An hour later I walked back to our hotel – the Hotel Vestibul Palace, housed partly in the vestibule (appropriately) of the palace of the Roman emperor Diocletian.
The tables scattered through labyrinthine alleys were still cluttered with people, but the coffees had been replaced by red-and-white cans of Karlovacko Beer.
“The locals here sure seem to know how to live,” I remarked to a hotel staffer.
“Croatia’s unemployment numbers are the same as the population of Split,” he answered wryly. “Sometimes I think most of those unemployed live right here.”
That night the bars lining a broad thoroughfare marching parallel to the harbour were full. Next day we visited a pebbled beach at the base of a steep slope surmounted by the Radisson Blu Resort. The beach was packed, some people sunning, some placing a quintessential Croatian game called “Picigin”.
It was Friday afternoon, shortly after lunch. It was not a holiday weekend.
Unless you have a “Split” personality.
THE BURDEN OF HISTORY
But Dalmatia’s split personality has a darker side; the region struggles beneath the burden of history.
Part of that history is a tragedy punctuated by betrayals and tears and blood. Part is panoply spanning two millennia. It is burden and attraction both.
Just twenty years ago this was a war zone. Some call it a civil war, Croats call it the invasion. “I can’t eat anything out of cans to this day,” one Dubrovnik local tells me. “We hid in cellars during the invasion.

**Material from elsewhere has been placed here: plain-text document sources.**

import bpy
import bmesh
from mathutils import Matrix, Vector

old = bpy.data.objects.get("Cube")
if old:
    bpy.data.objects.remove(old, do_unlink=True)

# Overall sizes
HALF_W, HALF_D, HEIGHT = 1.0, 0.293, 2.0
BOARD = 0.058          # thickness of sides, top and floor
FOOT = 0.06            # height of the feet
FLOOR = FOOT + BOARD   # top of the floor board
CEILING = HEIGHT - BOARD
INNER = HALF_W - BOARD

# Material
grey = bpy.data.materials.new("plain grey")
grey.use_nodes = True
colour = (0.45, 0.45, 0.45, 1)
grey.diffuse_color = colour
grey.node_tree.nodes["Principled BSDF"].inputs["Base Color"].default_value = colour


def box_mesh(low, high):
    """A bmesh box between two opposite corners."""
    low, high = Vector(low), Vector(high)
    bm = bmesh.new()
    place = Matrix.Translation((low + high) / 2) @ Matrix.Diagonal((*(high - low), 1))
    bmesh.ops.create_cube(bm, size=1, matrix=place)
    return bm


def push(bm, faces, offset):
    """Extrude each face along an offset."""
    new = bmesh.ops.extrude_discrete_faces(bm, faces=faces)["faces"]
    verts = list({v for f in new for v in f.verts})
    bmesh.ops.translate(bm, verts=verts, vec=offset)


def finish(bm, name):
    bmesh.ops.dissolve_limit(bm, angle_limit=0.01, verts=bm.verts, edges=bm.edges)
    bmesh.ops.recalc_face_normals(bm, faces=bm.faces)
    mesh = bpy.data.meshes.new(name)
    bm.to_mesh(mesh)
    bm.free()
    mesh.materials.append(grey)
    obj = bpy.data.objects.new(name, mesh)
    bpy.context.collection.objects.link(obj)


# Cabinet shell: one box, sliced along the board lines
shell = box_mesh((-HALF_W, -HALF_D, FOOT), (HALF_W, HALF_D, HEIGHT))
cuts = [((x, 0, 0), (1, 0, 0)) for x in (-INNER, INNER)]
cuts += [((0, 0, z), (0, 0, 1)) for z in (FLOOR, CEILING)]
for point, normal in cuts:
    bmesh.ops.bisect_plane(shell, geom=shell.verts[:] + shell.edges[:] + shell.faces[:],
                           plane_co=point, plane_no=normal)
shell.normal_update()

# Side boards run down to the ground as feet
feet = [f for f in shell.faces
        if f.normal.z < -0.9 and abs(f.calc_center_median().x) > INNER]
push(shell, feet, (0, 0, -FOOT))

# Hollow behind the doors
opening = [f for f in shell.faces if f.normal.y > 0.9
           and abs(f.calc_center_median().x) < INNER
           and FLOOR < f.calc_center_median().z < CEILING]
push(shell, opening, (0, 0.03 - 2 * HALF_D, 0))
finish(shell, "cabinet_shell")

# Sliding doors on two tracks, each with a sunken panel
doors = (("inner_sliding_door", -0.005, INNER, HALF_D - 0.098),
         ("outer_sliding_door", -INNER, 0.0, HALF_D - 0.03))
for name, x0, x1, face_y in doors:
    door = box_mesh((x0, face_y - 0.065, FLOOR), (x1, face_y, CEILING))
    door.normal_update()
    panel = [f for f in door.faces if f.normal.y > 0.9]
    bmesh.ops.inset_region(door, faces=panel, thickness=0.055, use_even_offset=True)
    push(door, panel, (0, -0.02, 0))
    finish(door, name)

We peed into empty cans.”
Machine gun emplacements from World War II hunker down on a Zlarin Island headland; a monastery in Split is still scarred from German shelling during that war. The events leading to World War I took place in this country; the heights overlooking Dubrovnik hold the remains of a fort garrisoned by Napoleon’s troops.

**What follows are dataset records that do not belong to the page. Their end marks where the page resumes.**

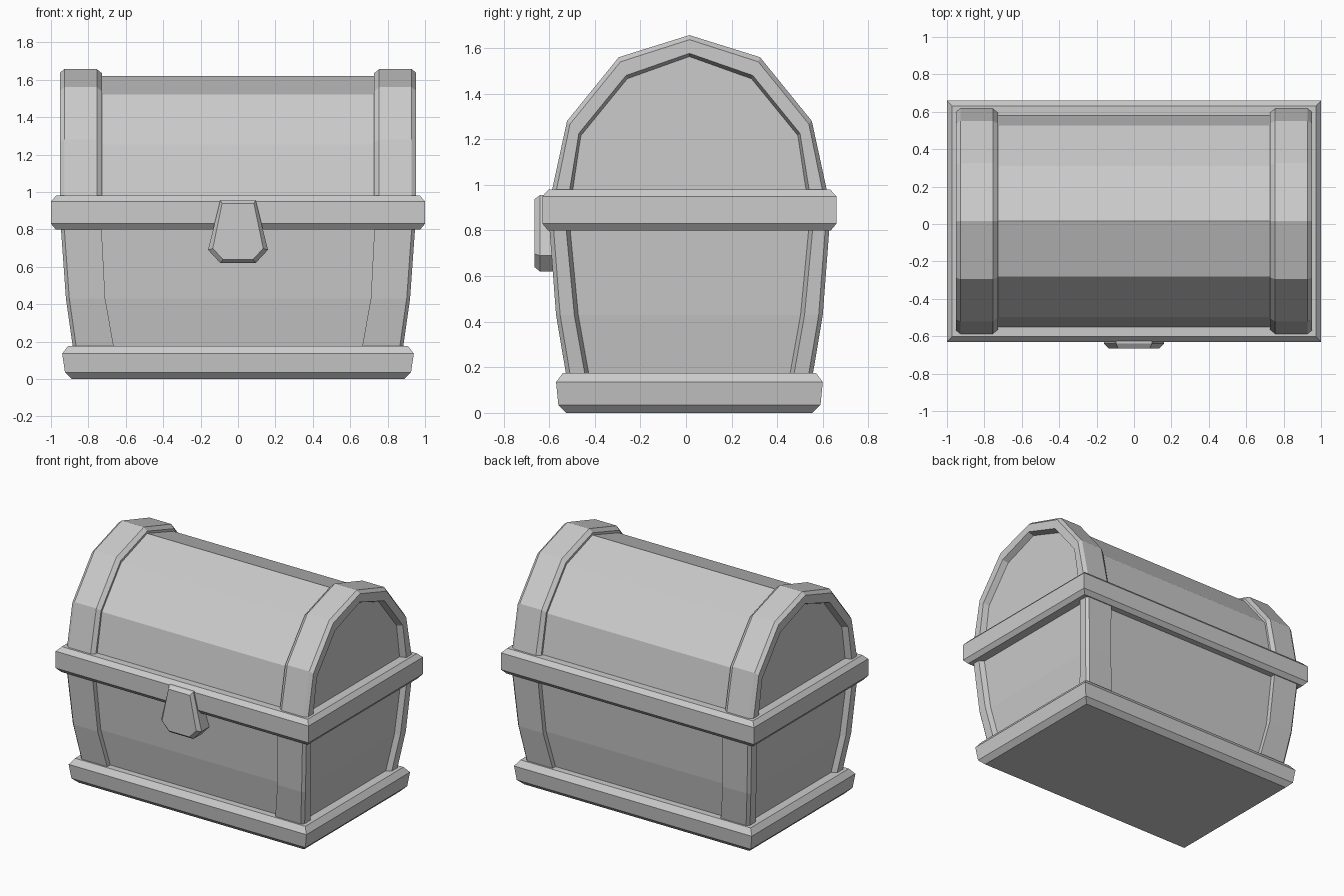
import bpy, bmesh

cube = bpy.data.objects.get("Cube")
if cube:
    bpy.data.objects.remove(cube, do_unlink=True)

YC = 0.015  # centre of the chest body in depth

grey = bpy.data.materials.new("plain grey")
grey.use_nodes = True
grey.diffuse_color = (0.6, 0.6, 0.6, 1)
grey.node_tree.nodes["Principled BSDF"].inputs["Base Color"].default_value = (0.6, 0.6, 0.6, 1)


def loft(name, rings, closed=True, cap=True, y=YC):
    """Skin a list of matching point rings into a flat shaded part."""
    bm = bmesh.new()
    vs = [[bm.verts.new(p) for p in ring] for ring in rings]
    n = len(rings[0])
    for a, b in zip(vs, vs[1:]):
        for i in range(n if closed else n - 1):
            j = (i + 1) % n
            bm.faces.new((a[i], a[j], b[j], b[i]))
    if cap:
        bm.faces.new(vs[0])
        bm.faces.new(vs[-1])
    bmesh.ops.recalc_face_normals(bm, faces=bm.faces)
    mesh = bpy.data.meshes.new(name)
    bm.to_mesh(mesh)
    bm.free()
    mesh.materials.append(grey)
    obj = bpy.data.objects.new(name, mesh)
    obj.location.y = y
    bpy.context.collection.objects.link(obj)
    return obj


def box(name, levels):
    """Stack of rectangles given as (half width, half depth, height)."""
    return loft(name, [[(-x, -y, z), (x, -y, z), (x, y, z), (-x, y, z)] for x, y, z in levels])


# Base slab, lower body and rim
box("base", [(.89, .54, 0), (.925, .575, .035), (.94, .585, .135), (.91, .555, .175)])
box("body", [(.845, .505, .15), (.885, .55, .43), (.915, .58, .85)])
box("rim", [(.975, .62, .80), (1, .645, .83), (1, .645, .95), (.972, .617, .98)])

# Corner straps: outer width, outer depth, inner width, inner depth, height
STRAP = [(.88, .538, .66, .455, .15), (.92, .585, .71, .505, .43), (.95, .617, .732, .545, .85)]
C = 0.018
for sx, side in ((1, "left"), (-1, "right")):
    for sy, end in ((-1, "front"), (1, "back")):
        rings = []
        for xo, yo, xi, yi, z in STRAP:
            pts = [(xi, yo - .06), (xi, yo), (xo - C, yo), (xo, yo - C),
                   (xo, yi), (xo - .06, yi - .03)]
            rings.append([(sx * x, sy * y, z) for x, y in pts])
        loft(f"{side}_{end}_strap", rings)

# Half arches of the lid band, as (half depth, height)
OUTER = [(.602, .90), (.602, .98), (.537, 1.28), (.31, 1.56), (0, 1.657)]
INNER = [(.525, .90), (.525, .98), (.485, 1.226), (.278, 1.48), (0, 1.577)]


def arch(x, t):
    """Lid arch at x, blended from the outer (0) to the inner (1) outline."""
    half = [(a + (c - a) * t, b + (d - b) * t) for (a, b), (c, d) in zip(OUTER, INNER)]
    full = [(-y, z) for y, z in half] + [(y, z) for y, z in half[-2::-1]]
    return [(x, y, z) for y, z in full]


# Lid shell and the two end bands
loft("lid", [arch(-.91, .48), arch(.91, .48)])
BAND = [(.728, .6), (.728, .28), (.755, 0), (.928, 0), (.953, .25), (.953, 1), (.90, 1.22)]
for sx, side in ((1, "left"), (-1, "right")):
    loft(f"{side}_lid_band", [arch(sx * x, t) for x, t in BAND], closed=False, cap=False)

# Latch plate with a bevelled front
LATCH = [(.095, .955), (.16, .69), (.095, .62)]
FACE = [(.085, .938), (.135, .697), (.08, .64)]


def latch_ring(half, y):
    return [(x, y, z) for x, z in half] + [(-x, y, z) for x, z in half[::-1]]


loft("latch", [latch_ring(LATCH, -.54), latch_ring(LATCH, -.64), latch_ring(FACE, -.665)], y=0)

But this burden is also Dalmatia’s chief allure.
We sleep above the cellars of a Roman emperor’s palace, we stroll cobblestone streets lined with Baroque homes and shops. We march along the walls high atop Dubrovnik, with pumpkin tiled roofs that have sheltered homes for more than thirteen centuries.
And we dock our sailboat overnight on a seawall that was here when Turks invaded, when Marco Polo sailed past.
I am a history buff. I’ve died and gone to Dalmatia.
And then there’s the sheer splendour of Dalmatia’s surroundings.
The Adriatic here is royal blue and glitters in the sun like a king’s ransom. An emerald tapestry of islands – Hvar, Brač, Korčula among them – lounges just offshore.
We sail past a walled city – Sibenik – surmounted by stone fortress walls and a pair of ancient churches, we traverse a serpentine canyon protected by towering mountains, stark, rugged, yet strangely beautiful.
We make landfall near Krka Falls – cascades of shimmering water flowing to the Adriatic through a lush green valley shaded by pine-covered heights. We go for a swim; we hike through stands of primal forest where Turkish invaders once lurked.
We cruise the Kornati Islands, lunar landscapes lapped by limpid waters.
We sail east, stopping for lunch between two tree-covered islands, swimming in crystal clear waters the colour of the Caribbean.
We stop on our way back to Zlarin Island, letting our sails flog, the boat drifting while five, six, seven dolphins cavort mere metres from our starboard beam.
And we are silent, inhaling the sheer splendor here like breaths of mountain air.
One more entry in a dossier of Dalmatian delights.
TRIP TIPS: For more information on the delights off Dalmatia – and other allures in one of the newest members of the European Union – go to www.croatia.hr/en-GB/Homepage